TASK OBJECTIVE: Out of the lines below, please list those that hold the string "verts".
*** Begin section ***
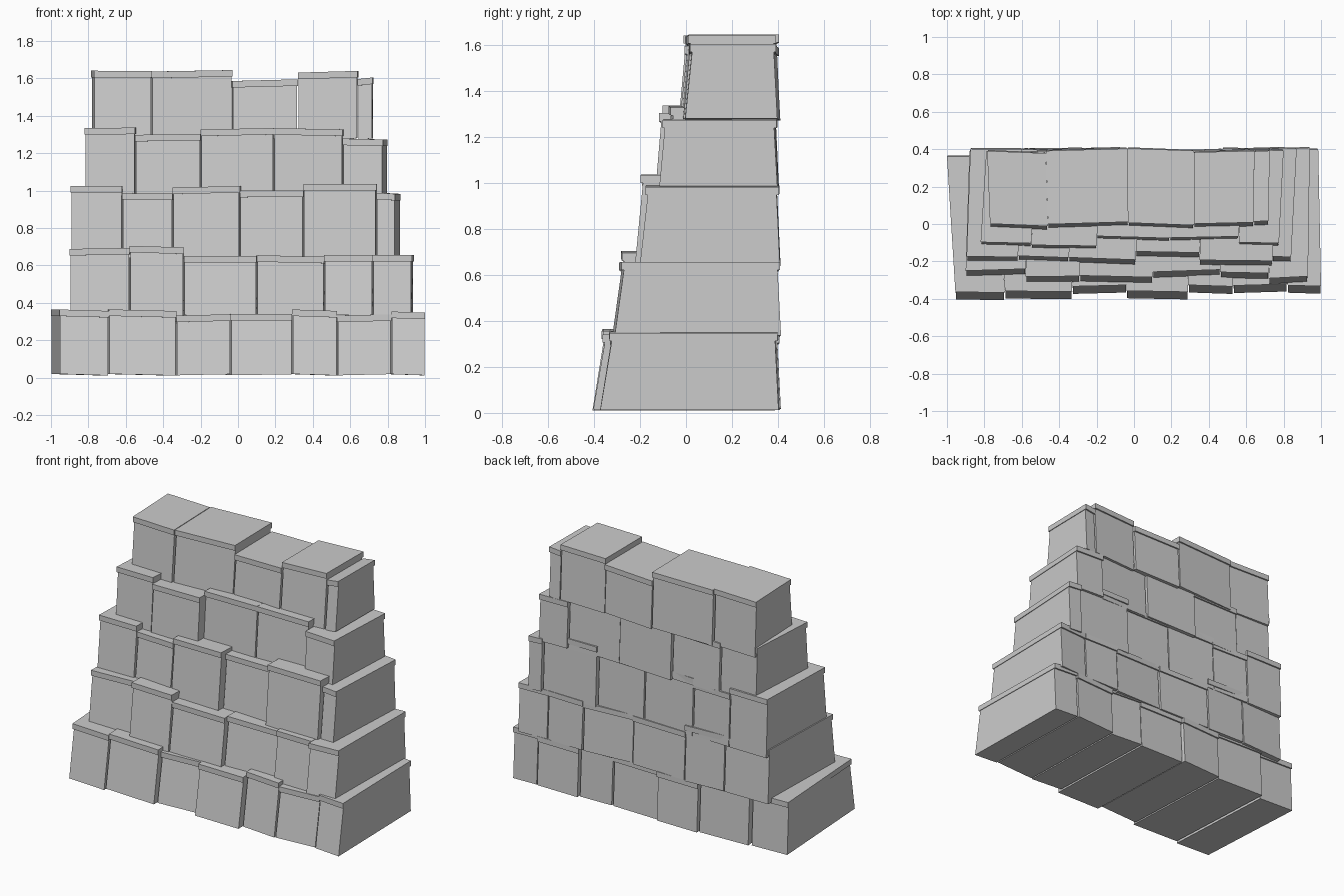
import bpy
import random

random.seed(4)
old = bpy.data.objects.get("Cube")
if old:
    bpy.data.objects.remove(old)

stone = bpy.data.materials.new("pale grey stone")
stone.use_nodes = True
stone.diffuse_color = (0.6, 0.6, 0.6, 1)
stone.node_tree.nodes["Principled BSDF"].inputs["Base Color"].default_value = (0.6, 0.6, 0.6, 1)

LIP = 0.035     # height of the capping slab on each block
JOINT = 0.004   # half of the gap between neighbouring blocks


def ring(left, right, front, back, z, roll, twist, skew):
    """Four corners of a slightly turned and tilted rectangle."""
    return [(left, front - twist, z - roll), (right, front + twist, z + roll),
            (right + skew[1], back + twist, z + roll), (left + skew[0], back - twist, z - roll)]


def hexahedron(verts, faces, low, high):
    n = len(verts)
    verts += low + high
    faces.append([n + i for i in (3, 2, 1, 0)])
    faces.append([n + i for i in (4, 5, 6, 7)])
    for i in range(4):
        j = (i + 1) % 4
        faces.append([n + i, n + j, n + j + 4, n + i + 4])


def block(name, left, right, bottom, top, front, back, batter, skew):
    """A battered stone with a thin upright cap."""
    verts, faces = [], []
    roll = random.uniform(-0.005, 0.005)
    twist = random.uniform(-0.007, 0.007)
    neck = top - LIP
    l, r = left + JOINT, right - JOINT
    # sloping body
    hexahedron(verts, faces,
               ring(l, r, front, back, bottom, roll, twist, skew),
               ring(l, r, front + batter, back - 0.015, neck, roll, twist, skew))
    # overhanging cap
    lip_front = front + batter - 0.01
    hexahedron(verts, faces,
               ring(left, right, lip_front, back - 0.005, neck, roll, twist, skew),
               ring(left, right, lip_front, back - 0.005, top, roll, twist, skew))
    mesh = bpy.data.meshes.new(name)
    mesh.from_pydata(verts, [], faces)
    mesh.materials.append(stone)
    bpy.context.collection.objects.link(bpy.data.objects.new(name, mesh))


def course(name, bottom, left, batter, skew_ends, stones):
    """A row of stones given as (right edge, top, front)."""
    start, end = left, stones[-1][0]
    for i, (right, top, front) in enumerate(stones):
        skew = [skew_ends[0] + (skew_ends[1] - skew_ends[0]) * (x - start) / (end - start)
                for x in (left, right)]
        back = random.uniform(0.385, 0.41)
        if name == "base_course" and i == 0:
            back = 0.365
        block(f"{name}_block_{i + 1}", left, right, bottom, top, front, back, batter, skew)
        left = right


# five stepped courses, from the ground up
course("base_course", 0.015, -0.955, 0.05, (-0.045, -0.015), [
    (-0.69, 0.36, -0.405), (-0.33, 0.36, -0.4), (-0.04, 0.335, -0.37),
    (0.29, 0.34, -0.4), (0.53, 0.36, -0.37), (0.82, 0.335, -0.365), (1.0, 0.35, -0.37)])

course("second_course", 0.335, -0.9, 0.04, (0.02, 0.01), [
    (-0.58, 0.69, -0.275), (-0.29, 0.7, -0.31), (0.1, 0.65, -0.31),
    (0.46, 0.65, -0.28), (0.72, 0.655, -0.29), (0.93, 0.655, -0.315)])

course("third_course", 0.64, -0.895, 0.035, (0.02, 0.03), [
    (-0.62, 1.025, -0.2), (-0.35, 0.985, -0.2), (0.01, 1.02, -0.21),
    (0.35, 1.0, -0.175), (0.74, 1.035, -0.22), (0.84, 0.985, -0.2)])

course("fourth_course", 0.97, -0.82, 0.025, (0.03, 0.025), [
    (-0.55, 1.335, -0.115), (-0.2, 1.3, -0.13), (0.19, 1.33, -0.085),
    (0.56, 1.33, -0.085), (0.775, 1.275, -0.115)])

course("top_course", 1.275, -0.77, 0.03, (-0.015, 0.005), [
    (-0.46, 1.64, -0.025), (-0.03, 1.64, -0.015), (0.32, 1.59, -0.02),
    (0.64, 1.635, -0.015), (0.72, 1.6, -0.005)])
*** End section ***
EXERCISE ANSWER:
def hexahedron(verts, faces, low, high):
    n = len(verts)
    verts += low + high
    verts, faces = [], []
    hexahedron(verts, faces,
    hexahedron(verts, faces,
    mesh.from_pydata(verts, [], faces)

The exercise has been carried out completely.